**Records for this task:**
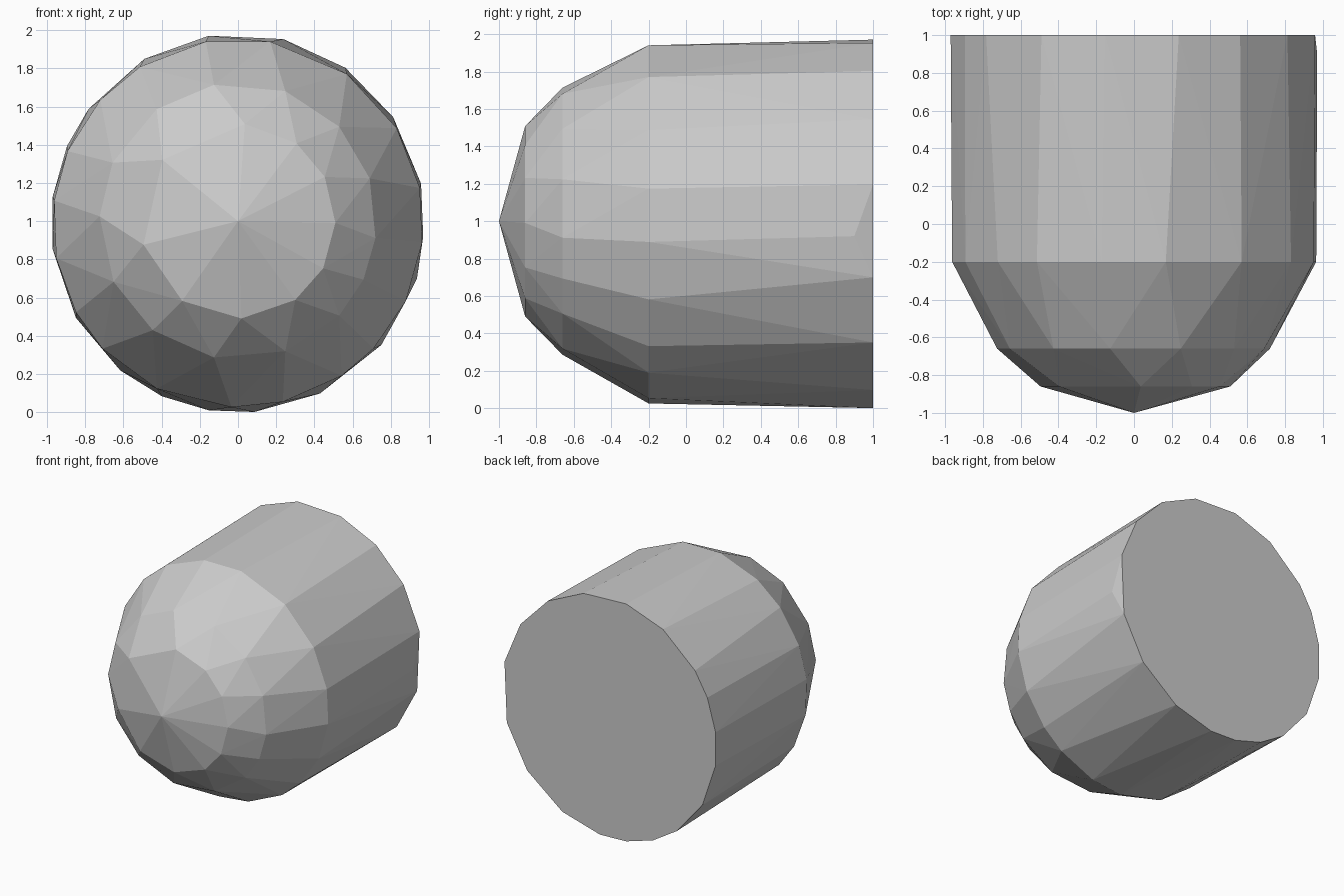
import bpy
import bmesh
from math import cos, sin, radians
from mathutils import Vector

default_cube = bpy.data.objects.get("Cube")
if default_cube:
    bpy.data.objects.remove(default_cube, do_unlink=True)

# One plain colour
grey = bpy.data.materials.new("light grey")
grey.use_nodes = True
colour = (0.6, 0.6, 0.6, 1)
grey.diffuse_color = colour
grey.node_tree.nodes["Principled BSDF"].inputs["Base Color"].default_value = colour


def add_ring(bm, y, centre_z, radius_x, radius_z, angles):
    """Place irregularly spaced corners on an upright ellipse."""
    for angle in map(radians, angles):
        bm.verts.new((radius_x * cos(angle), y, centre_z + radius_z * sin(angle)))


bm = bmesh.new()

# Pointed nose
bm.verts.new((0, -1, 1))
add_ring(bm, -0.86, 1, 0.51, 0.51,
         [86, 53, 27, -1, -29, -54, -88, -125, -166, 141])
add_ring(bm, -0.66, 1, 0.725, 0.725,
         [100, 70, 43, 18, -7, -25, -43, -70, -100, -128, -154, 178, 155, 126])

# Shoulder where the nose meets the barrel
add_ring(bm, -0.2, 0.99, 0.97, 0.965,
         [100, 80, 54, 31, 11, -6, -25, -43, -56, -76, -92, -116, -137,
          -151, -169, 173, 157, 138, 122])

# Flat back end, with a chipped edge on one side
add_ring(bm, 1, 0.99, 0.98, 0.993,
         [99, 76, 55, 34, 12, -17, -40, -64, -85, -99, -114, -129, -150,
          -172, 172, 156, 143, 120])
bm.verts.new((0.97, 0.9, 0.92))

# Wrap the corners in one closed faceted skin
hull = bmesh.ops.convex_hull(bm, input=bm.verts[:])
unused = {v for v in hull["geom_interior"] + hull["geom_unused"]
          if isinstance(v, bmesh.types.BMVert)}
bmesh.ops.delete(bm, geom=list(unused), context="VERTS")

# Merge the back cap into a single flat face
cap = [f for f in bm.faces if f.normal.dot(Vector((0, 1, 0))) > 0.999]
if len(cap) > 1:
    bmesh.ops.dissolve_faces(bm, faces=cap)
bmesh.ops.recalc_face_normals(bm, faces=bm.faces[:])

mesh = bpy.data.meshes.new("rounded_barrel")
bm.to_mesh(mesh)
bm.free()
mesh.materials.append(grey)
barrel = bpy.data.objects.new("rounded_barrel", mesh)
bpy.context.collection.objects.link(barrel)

**Action item:**
Give the records again exactly, without pictures.

**Task result:**
import bpy
import bmesh
from math import cos, sin, radians
from mathutils import Vector

default_cube = bpy.data.objects.get("Cube")
if default_cube:
    bpy.data.objects.remove(default_cube, do_unlink=True)

# One plain colour
grey = bpy.data.materials.new("light grey")
grey.use_nodes = True
colour = (0.6, 0.6, 0.6, 1)
grey.diffuse_color = colour
grey.node_tree.nodes["Principled BSDF"].inputs["Base Color"].default_value = colour


def add_ring(bm, y, centre_z, radius_x, radius_z, angles):
    """Place irregularly spaced corners on an upright ellipse."""
    for angle in map(radians, angles):
        bm.verts.new((radius_x * cos(angle), y, centre_z + radius_z * sin(angle)))


bm = bmesh.new()

# Pointed nose
bm.verts.new((0, -1, 1))
add_ring(bm, -0.86, 1, 0.51, 0.51,
         [86, 53, 27, -1, -29, -54, -88, -125, -166, 141])
add_ring(bm, -0.66, 1, 0.725, 0.725,
         [100, 70, 43, 18, -7, -25, -43, -70, -100, -128, -154, 178, 155, 126])

# Shoulder where the nose meets the barrel
add_ring(bm, -0.2, 0.99, 0.97, 0.965,
         [100, 80, 54, 31, 11, -6, -25, -43, -56, -76, -92, -116, -137,
          -151, -169, 173, 157, 138, 122])

# Flat back end, with a chipped edge on one side
add_ring(bm, 1, 0.99, 0.98, 0.993,
         [99, 76, 55, 34, 12, -17, -40, -64, -85, -99, -114, -129, -150,
          -172, 172, 156, 143, 120])
bm.verts.new((0.97, 0.9, 0.92))

# Wrap the corners in one closed faceted skin
hull = bmesh.ops.convex_hull(bm, input=bm.verts[:])
unused = {v for v in hull["geom_interior"] + hull["geom_unused"]
          if isinstance(v, bmesh.types.BMVert)}
bmesh.ops.delete(bm, geom=list(unused), context="VERTS")

# Merge the back cap into a single flat face
cap = [f for f in bm.faces if f.normal.dot(Vector((0, 1, 0))) > 0.999]
if len(cap) > 1:
    bmesh.ops.dissolve_faces(bm, faces=cap)
bmesh.ops.recalc_face_normals(bm, faces=bm.faces[:])

mesh = bpy.data.meshes.new("rounded_barrel")
bm.to_mesh(mesh)
bm.free()
mesh.materials.append(grey)
barrel = bpy.data.objects.new("rounded_barrel", mesh)
bpy.context.collection.objects.link(barrel)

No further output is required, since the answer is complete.